Month: September 2017
Animation Career Review published an extensive interview with Professor Duesing about CMU’s Center for the Arts in Society and the role of art and technology in society.
The Andy Award for Innovative and Creative Contributions honors staff members who have developed new approaches, methods and processes to improve organizational effectiveness. They have demonstrated imagination and creativity in solving problems or fostering change that has benefited the university community. These nominees are expansive thinkers and effectual doers. Criteria include making significant and positive… Read more »
Professor Ragona’s talks are with artists Victoria Keddie and Jonna Kina.
Conflict Kitchen received an Andy Warhol Foundation for the Visual Arts Curatorial Fellowship to investigate the potential for Conflict Kitchen iterations throughout the U.S.
Feedback is the second in a series of projects which seeks to fathom and understand the accelerating pace of social transformation brought on by technological and scientific progress through philosophy, theory, and art.

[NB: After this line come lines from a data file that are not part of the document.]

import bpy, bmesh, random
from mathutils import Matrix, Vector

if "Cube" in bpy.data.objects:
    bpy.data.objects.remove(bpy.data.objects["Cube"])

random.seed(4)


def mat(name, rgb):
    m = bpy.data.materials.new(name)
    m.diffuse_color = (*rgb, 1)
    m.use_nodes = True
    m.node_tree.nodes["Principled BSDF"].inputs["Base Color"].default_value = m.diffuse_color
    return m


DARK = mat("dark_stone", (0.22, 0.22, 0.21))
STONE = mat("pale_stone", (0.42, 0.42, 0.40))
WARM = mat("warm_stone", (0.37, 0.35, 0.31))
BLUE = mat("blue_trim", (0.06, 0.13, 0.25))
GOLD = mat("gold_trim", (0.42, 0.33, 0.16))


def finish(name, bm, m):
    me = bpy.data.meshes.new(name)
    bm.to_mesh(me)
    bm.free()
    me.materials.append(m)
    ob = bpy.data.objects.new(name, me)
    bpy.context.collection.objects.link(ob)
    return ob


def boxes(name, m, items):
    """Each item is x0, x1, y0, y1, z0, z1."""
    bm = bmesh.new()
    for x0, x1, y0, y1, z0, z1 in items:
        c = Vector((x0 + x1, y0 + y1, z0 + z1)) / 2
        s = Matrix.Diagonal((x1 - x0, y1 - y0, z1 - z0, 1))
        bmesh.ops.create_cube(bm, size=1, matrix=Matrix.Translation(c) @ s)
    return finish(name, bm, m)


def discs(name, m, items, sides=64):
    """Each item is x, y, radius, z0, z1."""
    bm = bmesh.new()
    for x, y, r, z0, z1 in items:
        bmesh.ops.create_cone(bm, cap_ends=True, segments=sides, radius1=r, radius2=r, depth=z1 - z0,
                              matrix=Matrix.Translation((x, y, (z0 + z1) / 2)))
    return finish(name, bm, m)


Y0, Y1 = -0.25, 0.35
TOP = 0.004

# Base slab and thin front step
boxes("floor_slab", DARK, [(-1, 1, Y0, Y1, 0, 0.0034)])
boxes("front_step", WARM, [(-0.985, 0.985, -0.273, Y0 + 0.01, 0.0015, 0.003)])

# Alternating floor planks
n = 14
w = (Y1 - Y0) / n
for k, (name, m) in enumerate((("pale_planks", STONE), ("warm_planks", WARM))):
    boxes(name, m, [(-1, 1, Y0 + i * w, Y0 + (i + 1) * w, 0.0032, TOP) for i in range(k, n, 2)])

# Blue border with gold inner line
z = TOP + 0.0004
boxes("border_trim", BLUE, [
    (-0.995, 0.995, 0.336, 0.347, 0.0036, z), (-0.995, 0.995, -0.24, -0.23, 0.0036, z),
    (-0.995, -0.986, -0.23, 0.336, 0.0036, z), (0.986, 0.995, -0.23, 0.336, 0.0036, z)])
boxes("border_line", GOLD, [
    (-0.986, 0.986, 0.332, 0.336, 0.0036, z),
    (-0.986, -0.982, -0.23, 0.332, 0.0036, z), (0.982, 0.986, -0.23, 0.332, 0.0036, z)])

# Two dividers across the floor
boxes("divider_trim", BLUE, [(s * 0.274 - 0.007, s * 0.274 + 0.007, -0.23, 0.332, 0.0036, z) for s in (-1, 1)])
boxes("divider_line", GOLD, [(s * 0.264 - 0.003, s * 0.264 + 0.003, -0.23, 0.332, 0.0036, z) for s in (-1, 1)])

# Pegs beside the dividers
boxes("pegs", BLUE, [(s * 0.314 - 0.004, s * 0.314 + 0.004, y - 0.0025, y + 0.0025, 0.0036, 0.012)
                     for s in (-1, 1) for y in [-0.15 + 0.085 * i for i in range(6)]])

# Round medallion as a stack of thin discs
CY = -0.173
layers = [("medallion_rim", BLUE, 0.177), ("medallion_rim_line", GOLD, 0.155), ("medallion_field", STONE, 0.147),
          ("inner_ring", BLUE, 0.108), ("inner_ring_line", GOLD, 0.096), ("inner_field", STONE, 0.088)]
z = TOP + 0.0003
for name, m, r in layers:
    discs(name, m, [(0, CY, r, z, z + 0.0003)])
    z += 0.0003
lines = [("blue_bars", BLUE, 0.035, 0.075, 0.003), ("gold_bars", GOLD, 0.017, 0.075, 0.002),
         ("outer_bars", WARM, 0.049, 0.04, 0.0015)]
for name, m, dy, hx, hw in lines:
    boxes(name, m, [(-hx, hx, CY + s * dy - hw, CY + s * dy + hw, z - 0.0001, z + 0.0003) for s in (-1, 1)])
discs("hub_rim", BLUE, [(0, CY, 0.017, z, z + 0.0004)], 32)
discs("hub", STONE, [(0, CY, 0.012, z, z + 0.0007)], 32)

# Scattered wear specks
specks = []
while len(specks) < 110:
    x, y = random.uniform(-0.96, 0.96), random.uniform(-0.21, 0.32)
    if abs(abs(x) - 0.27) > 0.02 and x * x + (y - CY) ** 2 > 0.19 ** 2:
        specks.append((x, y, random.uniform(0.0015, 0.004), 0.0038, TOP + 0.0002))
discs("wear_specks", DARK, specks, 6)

“Contemporaneous” features 10 Associated Artists of Pittsburgh members showcasing large, and distinctly contemporary, sculptural works.
An selection of Professor Rich Pell’s photographs of specimens from the Center for PostNatural History is part of the exhibition “Postnaturaleza” at the Museum of Natural Science in Zaragoza, Spain, on view through November 18. The exhibition examines how the biology can be a source of artistic inspiration. At the same time, the show introduces… Read more »
Talya Petrillo’s work is focused on social and psychological paradigms of dwelling. She primarily uses domestic building materials to address sculpture and installation, while calling on her interests in painting and story telling to explore composition and subjectivity.
Adaptation and exploration are Michael Charles Neumann’s primary tools for intuitive investigation of natural phenomena, such as geology, cosmology, and evolutionary biology. His artistic research balances order and chaos through drawing, painting, interactive sculpture, found objects, analog technology, and open source tools to construct poetry in visual language.